The NFB refers quite accurately to this malignity, but elides a similarly culpable role of the British and Canadians for about 150 years from 1700, when HBC regularly traded or gifted alcohol for furs in Canada. The HBC starting in the early 1800s became concerned about the alcohol trade. It slowly eliminated it, first by stopping the sale of alcohol to the Indigenous, and later endin gifting of liquor.

There is some question how strictly the bans were enforced into the 1860s. In general though, by the time Americans in Whiskey Gap were trading rotgut liquor for pelts, the Canadian trade had mostly stopped. although some persisted on the Western coast. Canada became intent to stop Americans from re-introducing the scourge.

The slightly sanctimonious tone in the film about the American role thus is unjustified due to ample Canadian involvement earlier. In general, the film exhibits mild anti-Americanism, something which took hold in Canada by about this time, at least among the chattering classes.

(In society at large, as shown by the great popularity of American films and other pop culture, the U.S. was as popular as ever).

The film paints the history of the Canadian west as a well-policed frontier versus the lawlessness and gunplay of the frontier south of the border. That may be true in general terms, but I’m not sure the subtext is all that different.

The Northwest Rebellion is an example of the power of the Canadian state being used to subdue a rising of the Metis, a mixed blood people who had Indian allies. Another interpretation is that Canadian Indians did not want a repetition of the Indian Wars occurring south of the border, as the end result was only too clear.

Anyway, in 1874-1875 the Mounties did put an end to the American illicit liquor traffic on the Canadian Prairies. The new troop travelled on horseback from the east under great travail, it included Charles Dickens’ son.

The romance of the Mounties started early and was later abetted by admiring U.S. film treatment. The redcoats always “got their man”… This was a stock feature of 1900s popular culture but is mostly forgotten now.

Reading the accounts of the liquor sold in the forts, a lot seems to have been white whiskey doctored with tobacco, molasses, drugs of various kinds, hot peppers, and other adulterations. They probably added to the harm the ethanol caused when imbibed in great quantities. Lurid names were applied to such concoctions, such as hootchinoo (still with us in the shortened hootch), bug juice, and the denigrating Injun juice.

As various accounts make clear, historically both in Canada and the U.S. liquor was one of many items traded for furs. Blankets (especially), tools, guns, salt, molasses, flour, and other basic commodities also were traded. Once alcohol became banned, honest traders stuck to the legal side of the ledger.

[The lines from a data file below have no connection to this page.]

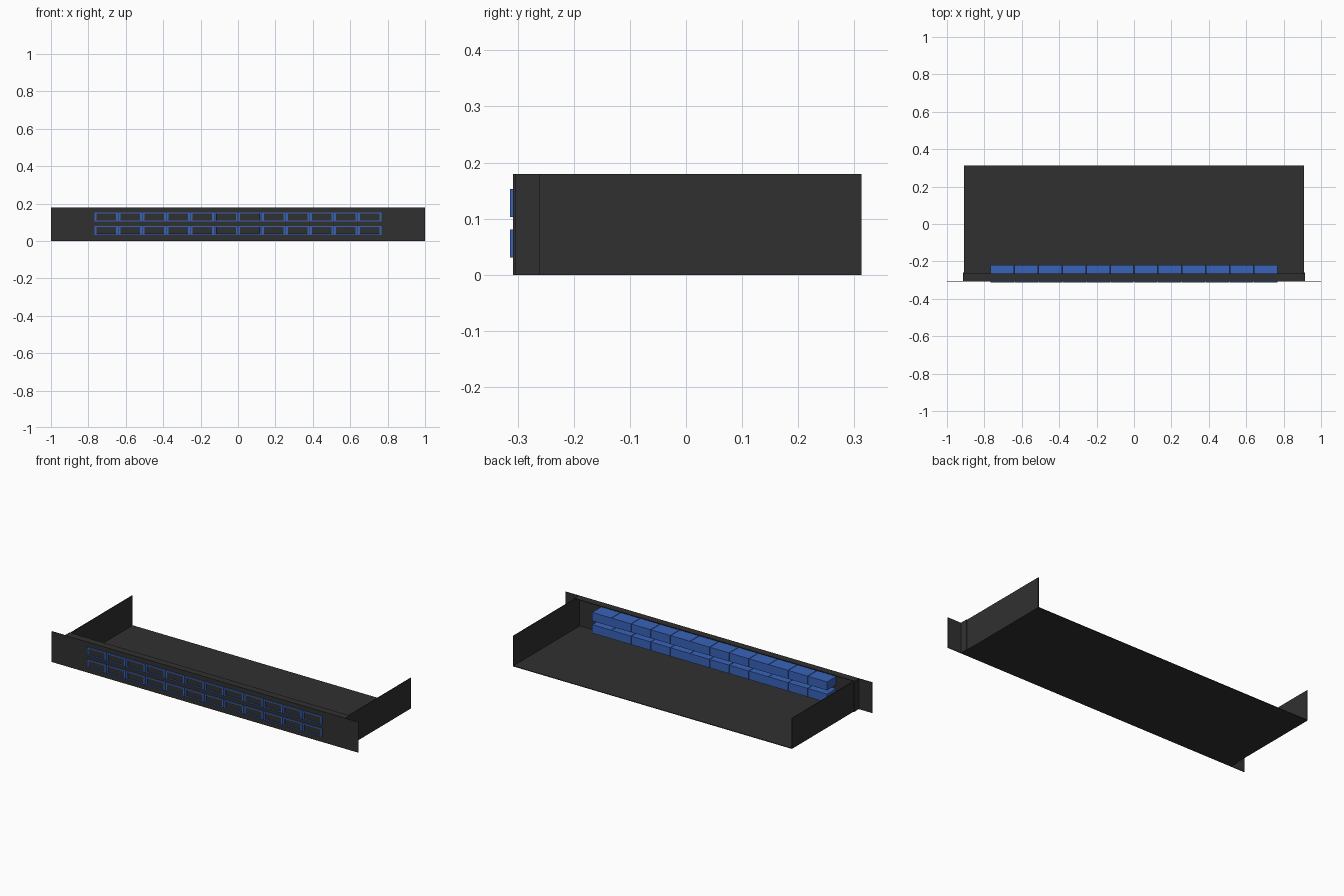
import bpy
import bmesh
from mathutils import Vector

old = bpy.data.objects.get("Cube")
if old:
    bpy.data.objects.remove(old, do_unlink=True)


def make_material(name, rgb):
    mat = bpy.data.materials.new(name)
    mat.use_nodes = True
    mat.diffuse_color = (*rgb, 1)
    mat.node_tree.nodes["Principled BSDF"].inputs["Base Color"].default_value = (*rgb, 1)
    return mat


charcoal = make_material("charcoal metal", (0.03, 0.03, 0.03))
blue = make_material("connector blue", (0.04, 0.125, 0.48))


def add_object(name, bm, *materials):
    mesh = bpy.data.meshes.new(name)
    bm.to_mesh(mesh)
    bm.free()
    for mat in materials:
        mesh.materials.append(mat)
    obj = bpy.data.objects.new(name, mesh)
    bpy.context.collection.objects.link(obj)
    return obj


def box_mesh(low, high):
    low, high = Vector(low), Vector(high)
    bm = bmesh.new()
    bmesh.ops.create_cube(bm, size=1)
    bmesh.ops.scale(bm, vec=high - low, verts=bm.verts)
    bmesh.ops.translate(bm, vec=(low + high) / 2, verts=bm.verts)
    return bm


def box(name, low, high):
    return add_object(name, box_mesh(low, high), charcoal)


HALF = 0.91      # half width of the tray
TOP = 0.18
FRONT = -0.308
BACK = 0.313
SHEET = 0.004    # sheet metal thickness

# Open tray, without a back wall
box("tray_floor", (-HALF, FRONT + SHEET, 0), (HALF, BACK, SHEET))
for side, sign in (("left", 1), ("right", -1)):
    def wall(name, inner, outer, y0, y1):
        a, b = sorted((sign * inner, sign * outer))
        box(f"{side}_{name}", (a, y0, 0), (b, y1, TOP))
    wall("wall", HALF - SHEET, HALF, FRONT + SHEET, BACK)
    wall("front_return", HALF, HALF + SHEET, FRONT + SHEET, -0.26)

# Front panel with mounting ears and a folded top lip
box("front_panel", (-1, FRONT, 0), (1, FRONT + SHEET, TOP))
box("top_lip", (-HALF, FRONT + SHEET, TOP - SHEET), (HALF, -0.265, TOP))

# Two rows of connectors, each with a dark socket in its front face
COUNT, PITCH = 12, 0.128
for row, z in (("lower", 0.056), ("upper", 0.128)):
    for i in range(COUNT):
        x = (i - (COUNT - 1) / 2) * PITCH
        w, h = 0.0625, 0.025
        bm = box_mesh((x - w, -0.314, z - h), (x + w, -0.22, z + h))
        bm.normal_update()
        front = min(bm.faces, key=lambda f: f.calc_center_median().y)
        bmesh.ops.inset_individual(bm, faces=[front], thickness=0.01)
        # Widen the side frames beyond the top and bottom ones
        for v in front.verts:
            v.co.x += 0.003 if v.co.x < x else -0.003
        bmesh.ops.inset_individual(bm, faces=[front], thickness=0.0005, depth=-0.003)
        front.material_index = 1
        add_object(f"{row}_connector_{i + 1}", bm, blue, charcoal)
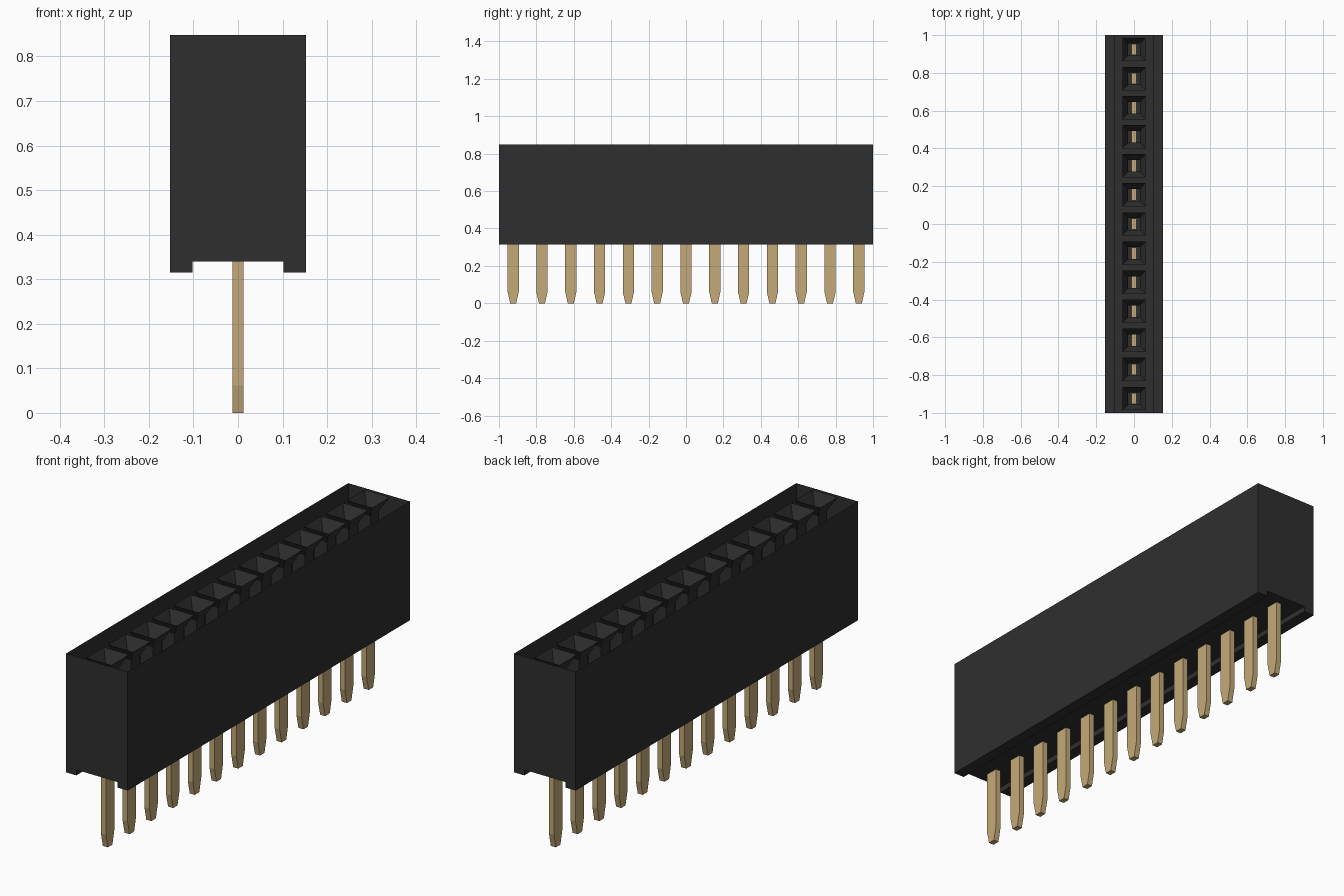
import bpy
import bmesh

cube = bpy.data.objects.get("Cube")
if cube:
    bpy.data.objects.remove(cube)

PINS = 13
PITCH = 0.154
HALF_X = 0.153
Z_FOOT, Z_FLOOR, Z_TOP = 0.315, 0.34, 0.848


def material(name, color):
    m = bpy.data.materials.new(name)
    m.use_nodes = True
    m.diffuse_color = color
    m.node_tree.nodes["Principled BSDF"].inputs["Base Color"].default_value = color
    return m


def finish(bm, name, mat):
    mesh = bpy.data.meshes.new(name)
    bm.normal_update()
    bm.to_mesh(mesh)
    bm.free()
    mesh.materials.append(mat)
    obj = bpy.data.objects.new(name, mesh)
    bpy.context.collection.objects.link(obj)
    return obj


def loft(bm, rings, y, cap_start=False, cap_end=False):
    """Join rectangular rings (half x, half y, z) listed from bottom to top."""
    loops = [[bm.verts.new((sx * hx, y + sy * hy, z))
              for sx, sy in ((-1, -1), (1, -1), (1, 1), (-1, 1))]
             for hx, hy, z in rings]
    for a, b in zip(loops, loops[1:]):
        for i in range(4):
            j = (i + 1) % 4
            bm.faces.new((a[i], a[j], b[j], b[i]))
    if cap_start:
        bm.faces.new(loops[0][::-1])
    if cap_end:
        bm.faces.new(loops[-1])


black = material("black plastic", (0.028, 0.028, 0.028, 1))
gold = material("gold metal", (0.55, 0.40, 0.185, 1))

# Housing: channelled underside profile extruded along y, open at the top
profile = [(-HALF_X, Z_TOP), (-HALF_X, Z_FOOT), (-0.102, Z_FOOT), (-0.102, Z_FLOOR),
           (0.102, Z_FLOOR), (0.102, Z_FOOT), (HALF_X, Z_FOOT), (HALF_X, Z_TOP)]
bm = bmesh.new()
front = [bm.verts.new((x, -1, z)) for x, z in profile]
back = [bm.verts.new((x, 1, z)) for x, z in profile]
bm.faces.new(front)
bm.faces.new(back[::-1])
for i in range(len(profile) - 1):
    bm.faces.new((front[i + 1], front[i], back[i], back[i + 1]))
finish(bm, "housing", black)

# Sockets: square shafts that flare into funnels at the rim
rows = [(i - (PINS - 1) / 2) * PITCH for i in range(PINS)]
bm = bmesh.new()
for y in rows:
    loft(bm, [(0.031, 0.031, Z_FLOOR), (0.031, 0.031, 0.79), (0.062, 0.062, Z_TOP)], y)
finish(bm, "sockets", black)

# Pins: flat blades with tapered tips, running up into the sockets
bm = bmesh.new()
for y in rows:
    loft(bm, [(0.0125, 0.016, 0), (0.0125, 0.030, 0.062), (0.0125, 0.030, 0.735)], y, True, True)
finish(bm, "pins", gold)
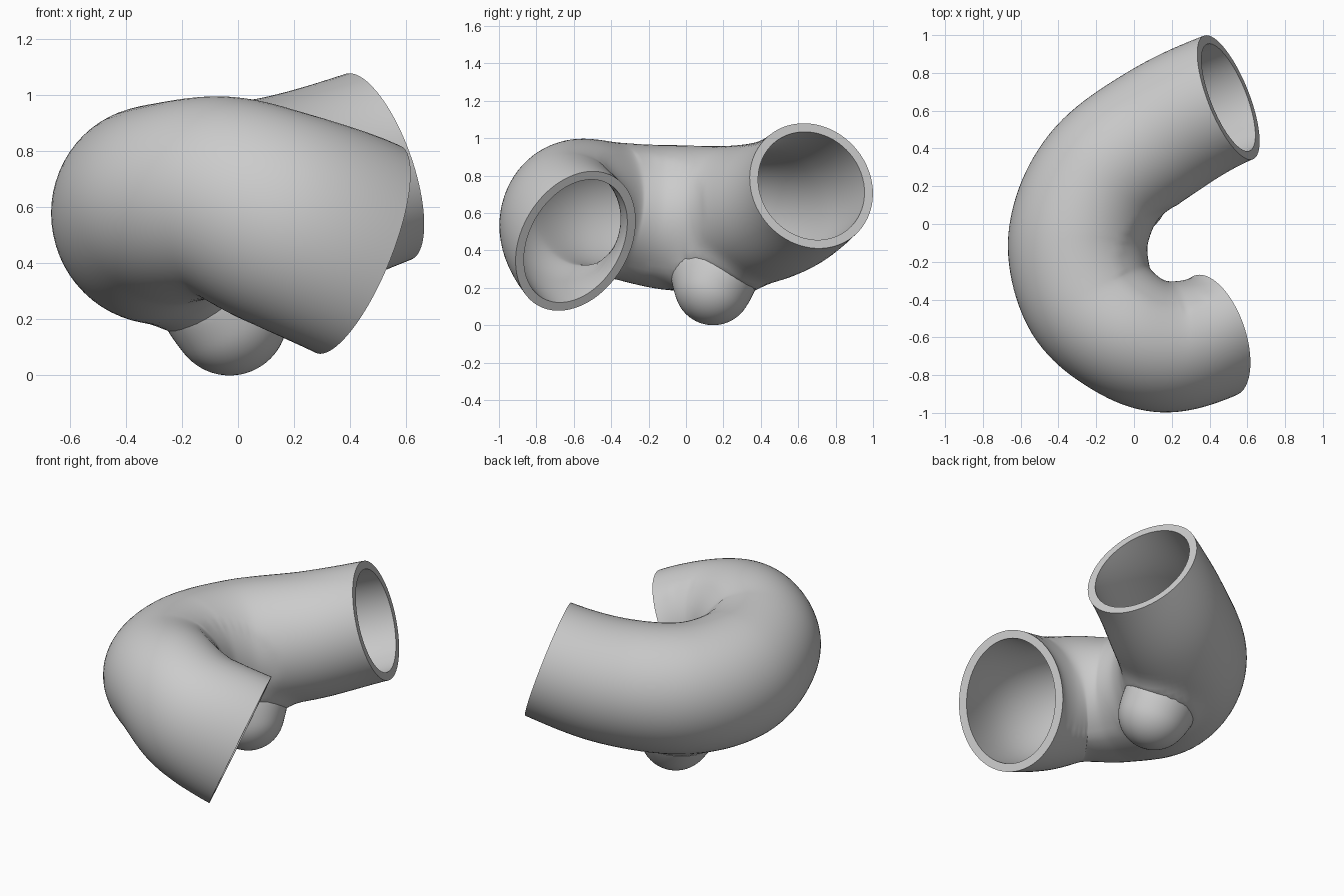
import bpy, bmesh
from math import sin, cos, pi
from mathutils import Vector

old = bpy.data.objects.get("Cube")
if old:
    bpy.data.objects.remove(old, do_unlink=True)

grey = bpy.data.materials.new("plain_grey")
grey.use_nodes = True
colour = (0.6, 0.6, 0.6, 1)
grey.diffuse_color = colour
grey.node_tree.nodes["Principled BSDF"].inputs["Base Color"].default_value = colour

SEGMENTS, STEPS, WALL, BLEND = 64, 12, 0.048, 0.12
UP = Vector((0, 0.25, 1))
BALL, BALL_R = Vector((-0.03, 0.145, 0.207)), 0.207
CREASE, CREASE_R = Vector((0.12, -0.25, 0.6)), 0.36

# Centre line stations: x, y, z, upright radius, sideways radius
stations = [Vector(s) for s in (
    (0.50, 0.67, 0.745, 0.352, 0.352),
    (0.16, 0.495, 0.63, 0.37, 0.365),
    (-0.155, 0.25, 0.575, 0.385, 0.37),
    (-0.29, -0.07, 0.575, 0.388, 0.375),
    (-0.235, -0.38, 0.615, 0.362, 0.365),
    (-0.05, -0.57, 0.632, 0.365, 0.35),
    (0.17, -0.645, 0.555, 0.39, 0.35),
    (0.43, -0.59, 0.45, 0.41, 0.33))]
back_dir = Vector((0.88, 0.35, 0.31)).normalized()
front_dir = Vector((0.855, 0.355, -0.4)).normalized()


def beyond(end, inner, direction):
    """Extra control point that makes the path leave along direction."""
    reach = 2 * (end.xyz - inner.xyz).length
    return Vector((*(inner.xyz + direction * reach), end[3], end[4]))


def spline(points):
    out = []
    for a, b, c, d in zip(points, points[1:], points[2:], points[3:]):
        for i in range(STEPS):
            t = i / STEPS
            out.append(0.5 * (2 * b + (c - a) * t + (2 * a - 5 * b + 4 * c - d) * t ** 2
                              + (3 * b - a - 3 * c + d) * t ** 3))
    return out + [points[-2]]


path = spline([beyond(stations[0], stations[1], back_dir), *stations,
               beyond(stations[-1], stations[-2], front_dir)])


def bulge(gap):
    """Outward shift that rounds the joint between tube and ball."""
    return max(BLEND - abs(gap), 0) ** 2 / BLEND / 4


def add_object(name, bm):
    bmesh.ops.recalc_face_normals(bm, faces=bm.faces)
    mesh = bpy.data.meshes.new(name)
    bm.to_mesh(mesh)
    bm.free()
    mesh.materials.append(grey)
    obj = bpy.data.objects.new(name, mesh)
    bpy.context.collection.objects.link(obj)
    bpy.ops.object.select_all(action="DESELECT")
    obj.select_set(True)
    bpy.context.view_layer.objects.active = obj
    bpy.ops.object.shade_smooth_by_angle(angle=pi / 4)
    return obj


# Bent tube: outer skin, bore and the two flat rims
bm = bmesh.new()


def skin(inset):
    rings = []
    for i, s in enumerate(path):
        if i == 0:
            along = -back_dir
        elif i == len(path) - 1:
            along = front_dir
        else:
            along = (path[i + 1].xyz - path[i - 1].xyz).normalized()
        up = (UP - along * UP.dot(along)).normalized()
        side = along.cross(up)
        ring = []
        for k in range(SEGMENTS):
            a = 2 * pi * k / SEGMENTS
            out = up * cos(a) * (s[3] - inset) + side * sin(a) * (s[4] - inset)
            p = s.xyz + out
            if not inset:
                p += out.normalized() * bulge((p - BALL).length - BALL_R)
            ring.append(bm.verts.new(p))
        rings.append(ring)
    return rings


def bridge(a, b):
    for k in range(SEGMENTS):
        n = (k + 1) % SEGMENTS
        bm.faces.new((a[k], a[n], b[n], b[k]))


outer, bore = skin(0), skin(WALL)
for rings in (outer, bore):
    for a, b in zip(rings, rings[1:]):
        bridge(a, b)
bridge(outer[0], bore[0])
bridge(outer[-1], bore[-1])

# Relax the tight inside of the bend
tight = [v for rings in (outer, bore) for ring in rings[1:-1] for v in ring
         if (v.co - CREASE).length < CREASE_R]
for _ in range(25):
    bmesh.ops.smooth_vert(bm, verts=tight, factor=0.5,
                          use_axis_x=True, use_axis_y=True, use_axis_z=True)
add_object("bent_tube", bm)

# Ball foot under the tube, trimmed so it stays out of the bore
bm = bmesh.new()
bmesh.ops.create_uvsphere(bm, u_segments=48, v_segments=32, radius=BALL_R)
hidden = []
for v in bm.verts:
    normal = v.co.normalized()
    v.co += BALL
    gap = min((v.co - s.xyz).length - (s[3] + s[4]) / 2 for s in path)
    if gap < -0.03:
        hidden.append(v)
    v.co += normal * bulge(gap)
bmesh.ops.delete(bm, geom=hidden, context="VERTS")
add_object("ball_foot", bm)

But alcohol did an outsized damage to the tribal societies, who had no or little experience with it before. It is a black mark on European settlement here whose consequences endure to this day.